Men Between Marriages
Men between marriages need midwives.
To stand, hands outstretched
cradling the squalls of our rebellion,
letting them be.
My midwife could catch the eggs
I’d wasted and add them to her cooking.
She could laugh at the promises I made
to keep her.
My midwife peeled from me my oldest skin,
turned by my head from the rows
I’d dug humping twenty years in blinders.
She took my life in her hands and pulled it
from the vortex that was my cherished infancy.
My midwife kissed me,
spat out the blood and taught me
how to please her.
“If I’m having a good time,” she said,
“You’re having a good time.”
She took my head and my hand
and she calmed me.
She resurrected my questions
and buried them again
in a plot of her own digging.
Each time I was born again.
I thought I said thank you,
I said nothing.
And each time I thought she was leaving,

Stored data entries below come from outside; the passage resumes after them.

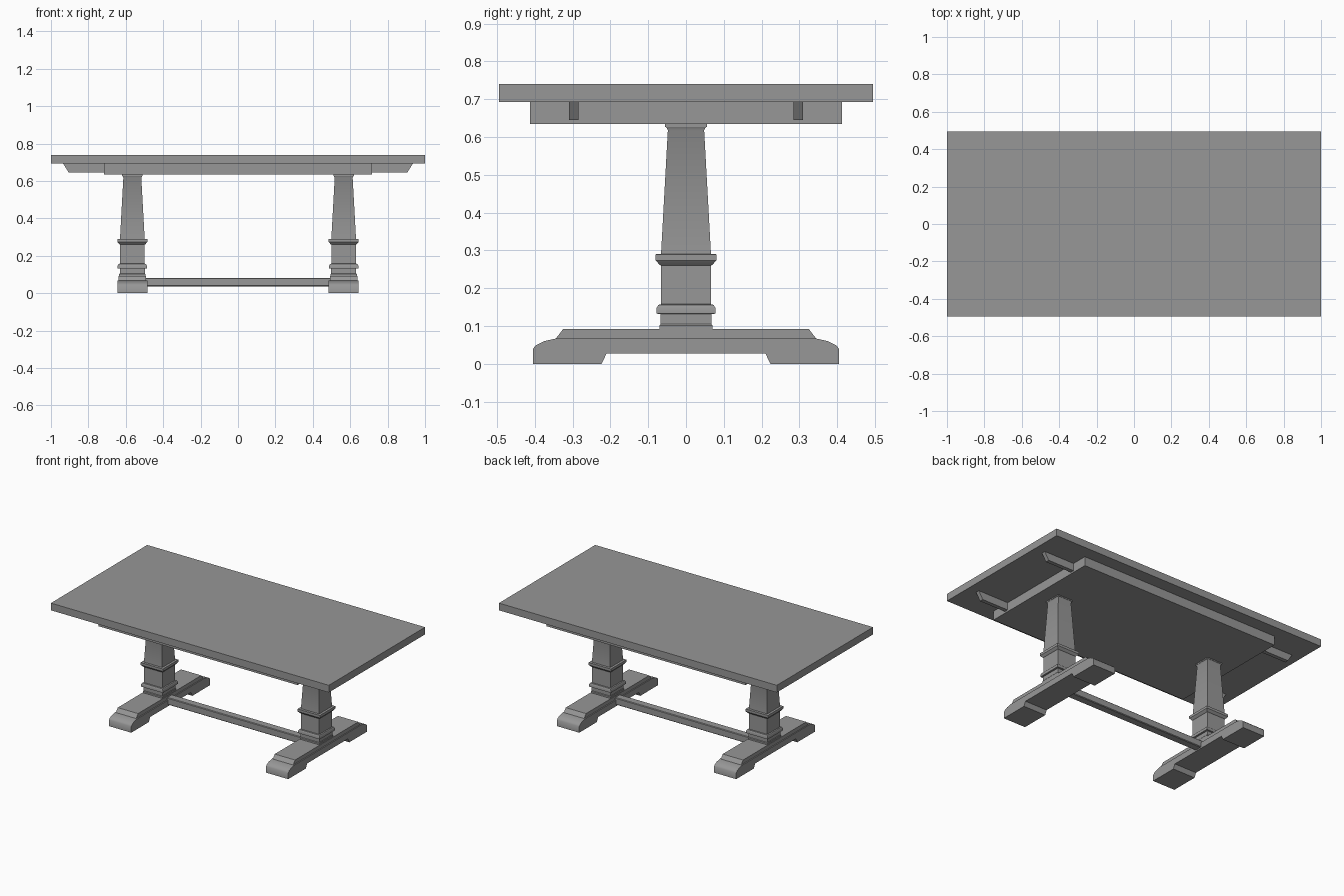
import bpy, bmesh
from math import radians

if "Cube" in bpy.data.objects:
    bpy.data.objects.remove(bpy.data.objects["Cube"])

grey = bpy.data.materials.new("dark_grey")
grey.diffuse_color = (0.31, 0.31, 0.31, 1)
grey.use_nodes = True
grey.node_tree.nodes["Principled BSDF"].inputs["Base Color"].default_value = grey.diffuse_color


def make_object(name, bm, smooth=0):
    bmesh.ops.recalc_face_normals(bm, faces=bm.faces)
    mesh = bpy.data.meshes.new(name)
    bm.to_mesh(mesh)
    bm.free()
    mesh.materials.append(grey)
    if smooth:
        mesh.shade_smooth()
        mesh.set_sharp_from_angle(angle=radians(smooth))
    obj = bpy.data.objects.new(name, mesh)
    bpy.context.collection.objects.link(obj)
    return obj


def prism(name, points, axis, lo, hi, smooth=0):
    """Extrude a 2D outline along x (points are y,z) or y (points are x,z)."""
    bm = bmesh.new()
    place = (lambda p, t: (t, p[0], p[1])) if axis == 'x' else (lambda p, t: (p[0], t, p[1]))
    face = bm.faces.new([bm.verts.new(place(p, lo)) for p in points])
    ext = bmesh.ops.extrude_face_region(bm, geom=[face])
    verts = [g for g in ext['geom'] if isinstance(g, bmesh.types.BMVert)]
    bmesh.ops.translate(bm, verts=verts, vec=place((0, 0), hi - lo))
    return make_object(name, bm, smooth)


def box(name, x, y, z0, z1):
    return prism(name, [(-x, z0), (x, z0), (x, z1), (-x, z1)], 'y', -y, y)


def square_column(name, cx, profile):
    """Stack square sections given as (half width, height)."""
    bm = bmesh.new()
    rings = [[bm.verts.new((cx + sx * w, sy * w, z))
              for sx, sy in ((-1, -1), (1, -1), (1, 1), (-1, 1))] for w, z in profile]
    for a, b in zip(rings, rings[1:]):
        for i in range(4):
            j = (i + 1) % 4
            bm.faces.new((a[i], a[j], b[j], b[i]))
    bm.faces.new(rings[0])
    bm.faces.new(rings[-1])
    return make_object(name, bm, 35)


def mirrored(half):
    return half + [(-y, z) for y, z in reversed(half)]


# Top and the solid frame below it
box("table_top", 1.0, 0.495, 0.693, 0.74)
box("apron", 0.717, 0.412, 0.634, 0.693)

# Outlines shared by both ends
column_profile = [(0.07, 0.09), (0.07, 0.102), (0.067, 0.106), (0.067, 0.132),
                  (0.078, 0.133), (0.078, 0.148), (0.073, 0.156), (0.066, 0.158),
                  (0.066, 0.26), (0.07, 0.262), (0.08, 0.274), (0.08, 0.29),
                  (0.066, 0.291), (0.048, 0.618), (0.053, 0.627), (0.055, 0.627),
                  (0.055, 0.636)]
foot_profile = mirrored([(0.21, 0.028), (0.223, 0), (0.405, 0), (0.405, 0.04),
                         (0.396, 0.05), (0.376, 0.06), (0.345, 0.067)])
cap_profile = mirrored([(0.345, 0.066), (0.325, 0.092)])

for side, s in (("left", -1), ("right", 1)):
    cx = s * 0.565
    # Pedestal: stepped foot and moulded square column
    prism(side + "_foot", foot_profile, 'x', cx - 0.08, cx + 0.08, 50)
    prism(side + "_foot_cap", cap_profile, 'x', cx - 0.073, cx + 0.073)
    square_column(side + "_column", cx, column_profile)
    # Extension slides under the overhang
    slide = [(s * 0.70, 0.645), (s * 0.905, 0.645), (s * 0.935, 0.693), (s * 0.70, 0.693)]
    for label, y in (("front", -0.297), ("back", 0.297)):
        prism(f"{side}_{label}_slide", slide, 'y', y - 0.0125, y + 0.0125)

# Stretcher with chamfered edges between the feet
stretcher = mirrored([(0.022, 0.036), (0.026, 0.04), (0.026, 0.078), (0.022, 0.082)])
prism("stretcher", stretcher, 'x', -0.5, 0.5)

I said, stay.
Until I knew she would stay until I left.
And then I left.